In 1739 he became one of the founding governors for the Foundling Hospital, a charity dedicated to saving children from the plight of abandonment. The success of Glover's Leonidas led him to take an interest in politics, and in 1761 he entered parliament as member for Weymouth and Melcombe Regis. Glover was one of the reputed authors of the Letters of Junius; but his claims, advocated in 1825 by Richard Duppa, are slight.

Works[edit]

He wrote in his sixteenth year a poem to the memory of Sir Isaac Newton, which was prefixed by Henry Pemberton to his View of Newton's Philosophy, published in 1728.

In 1737, he published an epic poem in praise of liberty, Leonidas, which was thought to have a special reference to the politics of the time; commended by the prince of Wales and his court, it soon passed through several editions. In 1739, Glover published a poem entitled London, or the Progress of Commerce; and in 1740 he published a ballad, Admiral Hosier's Ghost, popular in its day. The ballad's real target was not the Spanish but Sir Robert Walpole.

He was also the author of two tragedies, Boadicea (1753) and Medea (1761), written in close imitation of Greek models. The Athenaid, an epic in thirty books, was published in 1787, and his diary, entitled Memoirs of a distinguished literary and political Character from 1742 to 1757, appeared in 1813.

In May 1774, shortly after the death of Oliver Goldsmith, Glover published his "Authentic Anecdotes" on the poet in The Universal Magazine.

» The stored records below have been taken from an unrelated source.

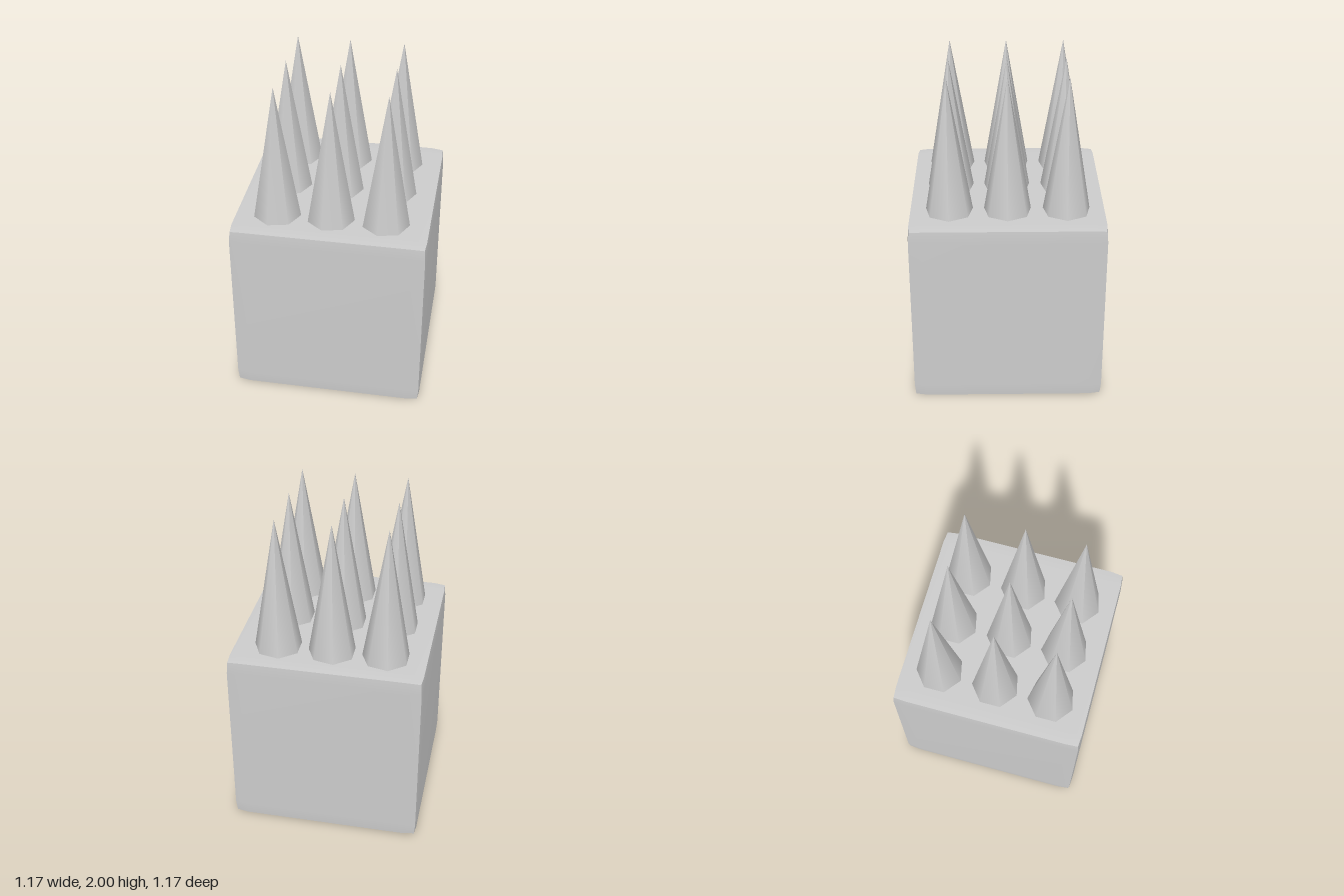
import * as THREE from 'three';

const HALF = 0.583;   // half width of the block at the middle of a face
const INNER = 0.5;    // where the faces begin to fall away

// Block with slightly pillowed faces: edges sit lower than faces, corners lower still
function pillowedBlock() {
  const geometry = new THREE.BoxGeometry(2, 2, 2, 3, 3, 3);
  const reach = [0, HALF, 0.577, 0.571];
  const p = geometry.attributes.position;
  for (let i = 0; i < p.count; i++) {
    const c = [p.getX(i), p.getY(i), p.getZ(i)];
    const outer = c.filter((v) => Math.abs(v) > 0.9).length;
    p.setXYZ(i, ...c.map((v) => Math.sign(v) * (Math.abs(v) > 0.9 ? reach[outer] : INNER)));
  }
  geometry.computeVertexNormals(); // sides keep their own vertices, so edges stay sharp
  return geometry;
}

export function createModel() {
  const model = new THREE.Group();
  model.name = 'spikeBlock';
  const material = new THREE.MeshStandardMaterial({ color: 0xcccccc });

  const block = new THREE.Mesh(pillowedBlock(), material);
  block.name = 'block';
  block.position.y = HALF;
  model.add(block);

  // Three by three seven-sided spikes, one corner of each pointing to +x
  const base = 1.155;
  const height = 2 - base;
  const spikeGeometry = new THREE.ConeGeometry(0.145, height, 7, 1, false, Math.PI / 2);
  const spikes = new THREE.Group();
  spikes.name = 'spikes';
  for (const z of [-0.35, 0, 0.345]) {
    for (const x of [-0.333, -0.01, 0.317]) {
      const spike = new THREE.Mesh(spikeGeometry, material);
      spike.name = 'spike';
      spike.position.set(x, base + height / 2, z);
      spikes.add(spike);
    }
  }
  model.add(spikes);
  return model;
}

Edmund Burke included the piece in The Annual Register for that year, and when Edmond Malone in 1776 worked on a biographical memoir for Poems and Plays by Oliver Goldsmith (1777) he based it on Glover's Anecdotes as well as first-hand information from Dr. Thomas Wilson, Senior Fellow at Trinity College, Dublin.[1]

References[edit]

Notes[edit]

Sources[edit]

Parliament of Great Britain
Preceded by
Welbore Ellis
Lord John Cavendish
George Bubb Dodington
John Tucker
Member of Parliament for Weymouth and Melcombe Regis
1761–1768
with John Tucker 1761–1768
Sir Francis Dashwood, 2nd Bt 1761–1763
The Lord Waltham 1761–1762
Richard Jackson 1762–1768
Charles Walcott 1763–1768
Succeeded by
John Tucker
The Lord Waltham
Sir Charles Davers, 6th Bt
Jeremiah Dyson